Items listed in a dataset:
┏━━
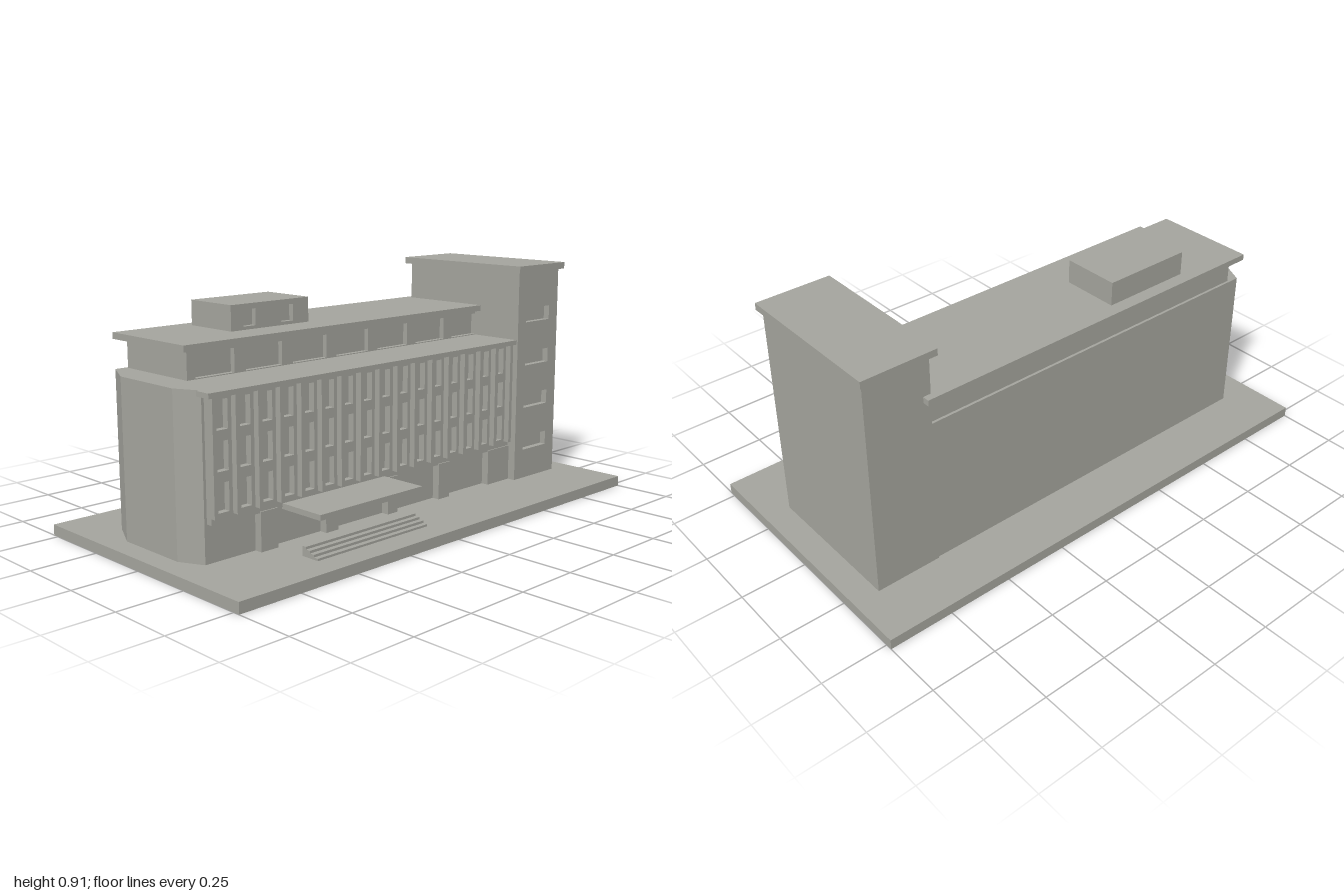
import * as THREE from 'three';

const concrete = new THREE.MeshStandardMaterial({ color: 0xa5a59e });
concrete.name = 'concrete';

export function createModel() {
  const model = new THREE.Group();
  model.name = 'officeBuilding';

  const add = (name, geometry, parent = model) => {
    const mesh = new THREE.Mesh(geometry, concrete);
    mesh.name = name;
    parent.add(mesh);
    return mesh;
  };
  const group = (name) => {
    const g = new THREE.Group();
    g.name = name;
    model.add(g);
    return g;
  };

  // Box given by its limits on each axis
  const block = (name, [x0, x1], [y0, y1], [z0, z1], parent) => {
    const mesh = add(name, new THREE.BoxGeometry(x1 - x0, y1 - y0, z1 - z0), parent);
    mesh.position.set((x0 + x1) / 2, (y0 + y1) / 2, (z0 + z1) / 2);
    return mesh;
  };

  // Front-facing wall pierced by rectangular openings [x0, x1, y0, y1]
  const wall = (name, [x0, x1], [y0, y1], [z0, z1], openings, parent) => {
    const rect = (path, a, b, c, d) =>
      path.moveTo(a, c).lineTo(b, c).lineTo(b, d).lineTo(a, d).closePath();
    const shape = rect(new THREE.Shape(), x0, x1, y0, y1);
    for (const o of openings) shape.holes.push(rect(new THREE.Path(), ...o));
    const geometry = new THREE.ExtrudeGeometry(shape, { depth: z1 - z0, bevelEnabled: false });
    const mesh = add(name, geometry, parent);
    mesh.position.z = z0;
    return mesh;
  };

  block('basePlate', [-1, 1], [0, 0.04], [-0.525, 0.525]);

  // Main volume with a faceted left end; plan drawn as (x, -z)
  const plan = new THREE.Shape([
    [-0.875, -0.2], [0.65, -0.2], [0.65, 0.31], [-0.855, 0.31], [-0.92, 0.18], [-0.92, -0.11],
  ].map(([x, y]) => new THREE.Vector2(x, y)));
  const body = add('mainBody', new THREE.ExtrudeGeometry(plan, { depth: 0.575, bevelEnabled: false }));
  body.rotation.x = -Math.PI / 2;
  body.position.y = 0.04;

  // Three storeys of windows separated by vertical fins
  const facade = group('facade');
  const pitch = 0.093;
  const windows = [];
  for (let i = 0; i < 16; i++) {
    const x = -0.815 + i * pitch;
    for (const y of [0.21, 0.347, 0.483]) windows.push([x - 0.024, x + 0.024, y, y + 0.1]);
  }
  wall('windowWall', [-0.865, 0.645], [0.175, 0.6], [0.2, 0.225], windows, facade);
  for (let i = 0; i <= 16; i++) {
    const x = -0.8615 + i * pitch;
    block('fin', [x - 0.008, x + 0.008], [0.2, 0.597], [0.22, 0.248], facade);
  }
  block('cornice', [-0.89, 0.65], [0.597, 0.615], [0.195, 0.257]);

  // Ground floor piers in front of the recessed wall
  const piers = group('groundFloorPiers');
  for (const [x0, x1] of [[-0.665, -0.59], [-0.37, -0.31], [-0.06, -0.01], [0.22, 0.28], [0.515, 0.645]]) {
    block('pier', [x0, x1], [0.04, 0.18], [0.195, 0.23], piers);
  }

  // Entrance canopy and steps
  block('canopy', [-0.565, -0.075], [0.168, 0.188], [0.22, 0.412]);
  const steps = group('entranceSteps');
  for (let i = 0; i < 4; i++) {
    const top = 0.048 + i * 0.009;
    block('step', [-0.59, -0.06], [top - (i ? 0.009 : 0.008), top], [0.35, 0.425 - i * 0.019], steps);
  }

  // Set-back top storey and its roof slab
  const topStorey = group('topStorey');
  block('topStoreyCore', [-0.81, 0.65], [0.61, 0.716], [-0.3, 0.02], topStorey);
  const topWindows = [];
  for (let i = 0; i < 7; i++) {
    const x = -0.775 + i * 0.2125;
    topWindows.push([x, Math.min(x + 0.163, 0.645), 0.618, 0.702]);
  }
  wall('topStoreyWall', [-0.81, 0.65], [0.61, 0.716], [0.02, 0.04], topWindows, topStorey);
  block('roofSlab', [-0.84, 0.675], [0.715, 0.738], [-0.342, 0.067]);

  // Rooftop plant room
  const plantRoom = group('plantRoom');
  block('plantRoomCore', [-0.54, -0.18], [0.737, 0.83], [-0.29, -0.085], plantRoom);
  wall('plantRoomWall', [-0.54, -0.18], [0.737, 0.83], [-0.085, -0.065],
    [[-0.485, -0.43, 0.75, 0.81], [-0.31, -0.255, 0.75, 0.81]], plantRoom);

  // Stair tower with recessed slots and an overhanging cap
  const tower = group('tower');
  block('towerCore', [0.645, 0.9], [0.04, 0.885], [-0.315, 0.237], tower);
  const slots = [0.158, 0.333, 0.507, 0.682].map((y) => [0.695, 0.845, y, y + 0.056]);
  wall('towerFront', [0.645, 0.9], [0.04, 0.885], [0.237, 0.262], slots, tower);
  block('towerCap', [0.625, 0.915], [0.884, 0.91], [-0.335, 0.28], tower);

  return model;
}
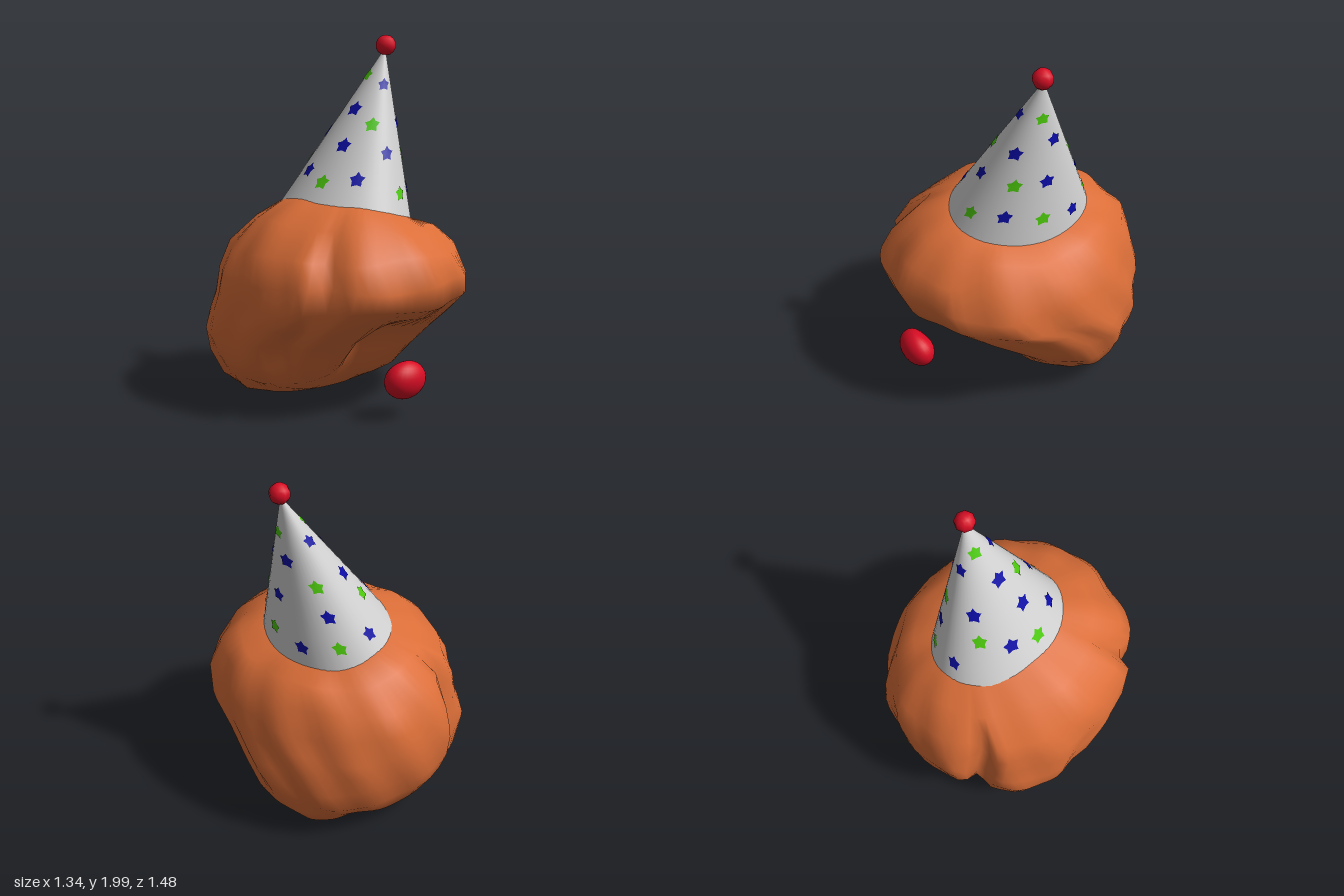
import * as THREE from 'three';

const mat = (name, color, side = THREE.FrontSide) => {
  const m = new THREE.MeshStandardMaterial({ color, side });
  m.name = name;
  return m;
};

// Closed-loop skin over rings listed from top to bottom
function loft(rings, n) {
  const pos = [], idx = [];
  rings.forEach(r => r.forEach(p => pos.push(...p)));
  for (let i = 0; i < rings.length - 1; i++) {
    for (let j = 0; j < n; j++) {
      const a = i * n + j, b = i * n + (j + 1) % n;
      idx.push(a, b, a + n, b, b + n, a + n);
    }
  }
  const g = new THREE.BufferGeometry();
  g.setAttribute('position', new THREE.Float32BufferAttribute(pos, 3));
  g.setIndex(idx);
  g.computeVertexNormals();
  return g;
}

// Hair cross-sections: y, left x, right x, front z, back z, tilt, squareness of the two front corners
const HAIR = [
  [1.08, 0.05, 0.06, 0.01, -0.01, 0.3, 2, 2],
  [1.07, -0.2, 0.35, 0.39, -0.38, 0.28, 2, 2],
  [0.98, -0.43, 0.50, 0.55, -0.53, 0.07, 2, 2],
  [0.86, -0.59, 0.59, 0.67, -0.66, 0, 2.2, 2.2],
  [0.72, -0.65, 0.64, 0.73, -0.71, 0, 2.4, 2.3],
  [0.60, -0.66, 0.66, 0.68, -0.73, 0, 2.7, 2.4],
  [0.50, -0.67, 0.66, 0.52, -0.73, 0, 3, 2.5],
  [0.38, -0.67, 0.65, 0.36, -0.71, 0, 2.8, 2.5],
  [0.26, -0.63, 0.61, 0.26, -0.68, 0, 2.5, 2.5],
  [0.15, -0.56, 0.55, 0.16, -0.61, 0, 2.3, 2.3],
  [0.07, -0.45, 0.49, 0.01, -0.52, 0, 2.2, 2.2],
  [0.015, -0.3, 0.36, -0.1, -0.40, 0, 2, 2],
  [0.02, 0, 0.02, -0.2, -0.22, 0, 2, 2],
];

function hairGeometry() {
  const n = 72;
  const rings = HAIR.map(([y, xl, xr, zf, zb, tilt, eLeft, eRight], i) => {
    const cx = (xl + xr) / 2, cz = (zf + zb) / 2;
    const body = i > 1 && i < 11 ? 1 : 0;
    return Array.from({ length: n }, (_, j) => {
      const a = j / n * Math.PI * 2, c = Math.cos(a), s = Math.sin(a);
      const e = s < 0 ? 1.87 : c < 0 ? eLeft : eRight;
      const r = Math.pow(Math.abs(c) ** e + Math.abs(s) ** e, -1 / e);
      // Lumpy locks, with two deep partings on one side
      let k = 1 + body * (0.013 * Math.sin(7 * a + y * 5) + 0.012 * Math.sin(13 * a - y * 9 + 1));
      if (y > 0.1 && y < 0.95) {
        for (const g of [2.4, 4.08]) k -= 0.15 * Math.exp(-(((a - g) / 0.1) ** 2));
      }
      const x = cx + c * r * k * (xr - xl) / 2;
      let z = cz + s * r * k * (zf - zb) / 2;
      // Hollow under the fringe
      if (s > 0 && y < 0.45 && body) {
        z -= 0.18 * s * Math.min(1, y / 0.2) * Math.exp(-(((x - 0.06) / 0.18) ** 2));
      }
      const jag = body * 0.014 * Math.sin(5 * a + i * 2);
      return [x, Math.max(0, y - tilt * (x - 0.07) + jag), z];
    });
  });
  return loft(rings, n);
}

// Point on the leaning party hat: t from base (0) to tip (1)
const hatPoint = (t, a, out = 0) => {
  const w = 1 - t;
  return [
    0.325 * t + (0.378 * w + out) * Math.cos(a),
    0.93 + t + out * 0.3,
    0.03 * t + (0.465 * w + out) * Math.sin(a),
  ];
};

// Five-pointed star wrapped onto the hat
function starGeometry(t, deg, size) {
  const a = THREE.MathUtils.degToRad(deg), r = 0.42 * (1 - t);
  const pos = [...hatPoint(t, a, 0.004)], idx = [];
  for (let k = 0; k < 10; k++) {
    const q = k / 10 * Math.PI * 2 + Math.PI / 2, d = k % 2 ? size * 0.62 : size;
    pos.push(...hatPoint(t + d * Math.sin(q) * 0.92, a + d * Math.cos(q) / r, 0.004));
    idx.push(0, (k + 1) % 10 + 1, k + 1);
  }
  const g = new THREE.BufferGeometry();
  g.setAttribute('position', new THREE.Float32BufferAttribute(pos, 3));
  g.setIndex(idx);
  g.computeVertexNormals();
  return g;
}

// Star places: height along the hat, angle in degrees
const BLUE = [
  [0.8, 105], [0.6, 55], [0.44, 96], [0.31, 131], [0.24, 42], [0.48, 161],
  [0.65, -18], [0.42, 2], [0.17, -25], [0.37, -62], [0.24, -98],
  [0.54, -126], [0.34, -163], [0.67, 172], [0.76, -98],
];
const GREEN = [
  [0.59, 125], [0.42, 41], [0.23, 77], [0.29, 168], [0.79, 10], [0.2, 7],
  [0.53, -62], [0.2, -61], [0.4, -130], [0.85, -160],
];

export function createModel() {
  const model = new THREE.Group();
  const orange = mat('hair orange', 0xdb6e38);
  const white = mat('hat pale grey', 0xd0d0d0, THREE.DoubleSide);
  const red = mat('red', 0xd80c24);
  const blue = mat('star blue', 0x0c0ca4, THREE.DoubleSide);
  const green = mat('star green', 0x4cc80c, THREE.DoubleSide);

  const add = (name, geometry, material, parent = model) => {
    const m = new THREE.Mesh(geometry, material);
    m.name = name;
    parent.add(m);
    return m;
  };

  add('hair', hairGeometry(), orange);

  // Hat cone, pompom and stars
  const hat = new THREE.Group();
  hat.name = 'partyHat';
  model.add(hat);
  const n = 48;
  const rings = [0.995, 0.75, 0.5, 0.25, 0].map(t =>
    Array.from({ length: n }, (_, j) => hatPoint(t, j / n * Math.PI * 2)));
  add('hatCone', loft(rings, n), white, hat);
  add('pompom', new THREE.SphereGeometry(0.057, 8, 7), red, hat).position.set(0.325, 1.943, 0.035);
  for (const [name, list, m] of [['blueStar', BLUE, blue], ['greenStar', GREEN, green]]) {
    for (const [t, deg] of list) add(name, starGeometry(t, deg, t > 0.7 ? 0.038 : 0.044), m, hat);
  }

  // Round nose with a shallow dimple at the upper back
  const noseGeo = new THREE.SphereGeometry(1, 24, 16);
  const p = noseGeo.attributes.position;
  const dimple = new THREE.Vector3(0, 0.6, -0.8);
  for (let i = 0; i < p.count; i++) {
    const v = new THREE.Vector3().fromBufferAttribute(p, i);
    v.multiplyScalar(1 - 0.16 * Math.exp(-((v.distanceTo(dimple) / 0.45) ** 2)));
    p.setXYZ(i, v.x, v.y, v.z);
  }
  noseGeo.scale(0.126, 0.104, 0.087);
  noseGeo.computeVertexNormals();
  const nose = add('nose', noseGeo, red);
  nose.position.set(-0.05, 0.222, 0.615);
  nose.rotation.x = 0.2;

  return model;
}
┗━━
*Directions for this task:* Would you copy, unchanged, the stretch of the records above that begins at the line containing "if (s > 0 && y" and ends at the line containing "const orange = mat('hair", and only that?

*Expected output:*
      if (s > 0 && y < 0.45 && body) {
        z -= 0.18 * s * Math.min(1, y / 0.2) * Math.exp(-(((x - 0.06) / 0.18) ** 2));
      }
      const jag = body * 0.014 * Math.sin(5 * a + i * 2);
      return [x, Math.max(0, y - tilt * (x - 0.07) + jag), z];
    });
  });
  return loft(rings, n);
}

// Point on the leaning party hat: t from base (0) to tip (1)
const hatPoint = (t, a, out = 0) => {
  const w = 1 - t;
  return [
    0.325 * t + (0.378 * w + out) * Math.cos(a),
    0.93 + t + out * 0.3,
    0.03 * t + (0.465 * w + out) * Math.sin(a),
  ];
};

// Five-pointed star wrapped onto the hat
function starGeometry(t, deg, size) {
  const a = THREE.MathUtils.degToRad(deg), r = 0.42 * (1 - t);
  const pos = [...hatPoint(t, a, 0.004)], idx = [];
  for (let k = 0; k < 10; k++) {
    const q = k / 10 * Math.PI * 2 + Math.PI / 2, d = k % 2 ? size * 0.62 : size;
    pos.push(...hatPoint(t + d * Math.sin(q) * 0.92, a + d * Math.cos(q) / r, 0.004));
    idx.push(0, (k + 1) % 10 + 1, k + 1);
  }
  const g = new THREE.BufferGeometry();
  g.setAttribute('position', new THREE.Float32BufferAttribute(pos, 3));
  g.setIndex(idx);
  g.computeVertexNormals();
  return g;
}

// Star places: height along the hat, angle in degrees
const BLUE = [
  [0.8, 105], [0.6, 55], [0.44, 96], [0.31, 131], [0.24, 42], [0.48, 161],
  [0.65, -18], [0.42, 2], [0.17, -25], [0.37, -62], [0.24, -98],
  [0.54, -126], [0.34, -163], [0.67, 172], [0.76, -98],
];
const GREEN = [
  [0.59, 125], [0.42, 41], [0.23, 77], [0.29, 168], [0.79, 10], [0.2, 7],
  [0.53, -62], [0.2, -61], [0.4, -130], [0.85, -160],
];

export function createModel() {
  const model = new THREE.Group();
  const orange = mat('hair orange', 0xdb6e38);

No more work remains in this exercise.